Health as moral economy in the long nineteenth century
explore how social and professional structures affect the expression of affliction and perhaps the experience of it too.
Some voicings of pain bring sympathy and soup. Others bring indifference, impatience, or contempt (especially if there are significant costs in responding to my whining). In that case I may learn to deny or suppress those pains.
Of the seven parts of this chapter, the first four are foundation, the next two application, and the last an assessment. My first task is to expand
exposed to “education” and were still non-compliant could still be depicted as “apathetic”. Similarly, the Ministry accepted that lower immunisation rates were a predictable and rational response to the decline of the disease. Moreover, interactions between authorities and the public showed that there were other costs and risks associated with immunisation that informed parents’ decisions about their children's health.
Despite this subjective and vague notion of apathy, the Ministry of Health felt that it would undermine the immunisation programme
The cultural construction of opposition to immunisation in India
Haffkine was based in India from 1893, where he tested vaccines against cholera
and plague. 8
Indians often reacted to vaccination with indifference or
resistance. Some might have rejected it, because it was foreign and unknown or
because it was seen as secular rival to the religiously inscribed practice of
variolation. In such instances, vaccination might have served as ‘a site
conscientious doctor who had acted
‘within the professionally accepted limits of paediatric practice’.62
Arthur also received public support from Jonathan Glover, who
wrote in the London Review of Books that ‘a verdict of guilty
would have been a morally undeserved calamity’.63 Glover used
the Arthur case to reiterate the main points of his 1977 book
Causing Death and Saving Lives, exploring the moral implications
of non-treatment and promoting the benefits of ‘applied ethics’.
He stressed that deciding whether or not to treat disabled babies
was ‘not simply a legal or
risks and benefits of MMR through a new website called ‘MMR The Facts’. 113 Hosted on the nhs.uk domain, it used an interactive map feature to show how MMR was used safely across the world. Britain's place as a modern nation in a global public health network was an important selling point. According to NHS information, only less-developed and obscure nations did not trust MMR. The map also provided ample statistics on MMR usage in different countries, and how many cases statistical modelling estimated could be prevented if non-adopting nations were to use the vaccine
diary of Lady Julia Inglis, considered
the ‘burra-mem’ or first lady of Lucknow as she was married to the

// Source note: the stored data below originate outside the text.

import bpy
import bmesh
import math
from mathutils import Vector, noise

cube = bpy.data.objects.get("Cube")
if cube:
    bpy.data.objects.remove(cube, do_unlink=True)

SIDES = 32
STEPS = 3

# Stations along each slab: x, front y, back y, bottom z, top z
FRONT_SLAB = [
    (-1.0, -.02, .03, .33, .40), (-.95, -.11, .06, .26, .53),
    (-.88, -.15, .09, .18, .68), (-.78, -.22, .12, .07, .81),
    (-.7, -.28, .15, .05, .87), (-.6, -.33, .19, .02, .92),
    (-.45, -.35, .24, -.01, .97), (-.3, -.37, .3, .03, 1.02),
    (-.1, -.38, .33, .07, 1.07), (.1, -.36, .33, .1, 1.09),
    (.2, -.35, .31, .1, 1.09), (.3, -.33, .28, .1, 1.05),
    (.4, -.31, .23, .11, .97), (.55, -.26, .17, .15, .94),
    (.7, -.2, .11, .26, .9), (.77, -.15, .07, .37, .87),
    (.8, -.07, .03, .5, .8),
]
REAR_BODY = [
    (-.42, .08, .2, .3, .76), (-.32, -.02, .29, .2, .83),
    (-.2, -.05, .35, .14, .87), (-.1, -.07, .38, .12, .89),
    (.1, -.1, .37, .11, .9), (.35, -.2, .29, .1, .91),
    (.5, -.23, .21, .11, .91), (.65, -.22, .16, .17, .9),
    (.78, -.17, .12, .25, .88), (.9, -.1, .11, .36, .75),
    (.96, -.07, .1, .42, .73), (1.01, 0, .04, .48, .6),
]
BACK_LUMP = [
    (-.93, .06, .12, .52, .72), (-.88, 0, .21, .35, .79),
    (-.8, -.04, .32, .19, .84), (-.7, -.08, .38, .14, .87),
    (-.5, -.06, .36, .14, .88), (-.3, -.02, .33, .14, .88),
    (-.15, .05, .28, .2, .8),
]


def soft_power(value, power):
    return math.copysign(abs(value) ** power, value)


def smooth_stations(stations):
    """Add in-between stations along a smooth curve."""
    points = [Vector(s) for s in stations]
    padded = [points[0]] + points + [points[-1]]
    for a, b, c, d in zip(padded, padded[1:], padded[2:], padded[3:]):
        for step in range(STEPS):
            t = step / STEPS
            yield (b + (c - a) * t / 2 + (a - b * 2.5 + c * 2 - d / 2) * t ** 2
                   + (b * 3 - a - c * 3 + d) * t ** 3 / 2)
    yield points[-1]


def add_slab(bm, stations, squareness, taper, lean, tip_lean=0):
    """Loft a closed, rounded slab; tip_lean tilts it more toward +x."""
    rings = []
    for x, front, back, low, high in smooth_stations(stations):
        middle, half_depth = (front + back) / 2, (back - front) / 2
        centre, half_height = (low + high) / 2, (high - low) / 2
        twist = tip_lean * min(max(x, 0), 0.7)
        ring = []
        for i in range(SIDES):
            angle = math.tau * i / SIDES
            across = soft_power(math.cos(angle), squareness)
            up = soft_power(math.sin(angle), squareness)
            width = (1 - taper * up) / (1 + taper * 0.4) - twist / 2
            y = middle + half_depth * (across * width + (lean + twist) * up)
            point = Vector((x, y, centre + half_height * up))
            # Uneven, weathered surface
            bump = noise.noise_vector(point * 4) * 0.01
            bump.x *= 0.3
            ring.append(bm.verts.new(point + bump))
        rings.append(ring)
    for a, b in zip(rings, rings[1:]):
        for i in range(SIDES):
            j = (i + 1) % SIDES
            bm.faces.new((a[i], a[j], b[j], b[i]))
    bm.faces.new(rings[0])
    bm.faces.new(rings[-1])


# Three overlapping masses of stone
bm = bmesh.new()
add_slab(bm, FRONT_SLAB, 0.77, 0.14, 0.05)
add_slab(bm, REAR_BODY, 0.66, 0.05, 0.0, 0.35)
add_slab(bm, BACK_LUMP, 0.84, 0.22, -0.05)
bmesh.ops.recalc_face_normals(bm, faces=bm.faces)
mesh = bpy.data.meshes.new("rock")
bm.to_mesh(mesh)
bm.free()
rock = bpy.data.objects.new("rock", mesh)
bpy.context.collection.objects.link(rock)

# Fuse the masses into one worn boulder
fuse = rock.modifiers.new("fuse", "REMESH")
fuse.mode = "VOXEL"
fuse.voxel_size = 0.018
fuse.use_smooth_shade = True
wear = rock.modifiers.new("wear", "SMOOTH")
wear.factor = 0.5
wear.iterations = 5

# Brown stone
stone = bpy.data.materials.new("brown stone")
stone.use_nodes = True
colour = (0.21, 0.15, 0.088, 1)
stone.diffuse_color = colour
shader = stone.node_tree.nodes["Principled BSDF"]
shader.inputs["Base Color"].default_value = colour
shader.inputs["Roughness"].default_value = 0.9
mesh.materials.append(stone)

garrison commander, records that there were 220 women present
on 16 August. That figure was recorded after two long months of
siege and disease, and does not take into account the large number
of Eurasian women present.6 In fact, at the beginning of the siege
there were close to 3,000 non-military residents within the Lucknow
perimeter (European, native Indian or Eurasian in origin) and 600 of
these were women.7 Claudia Klaver has explored the explanation for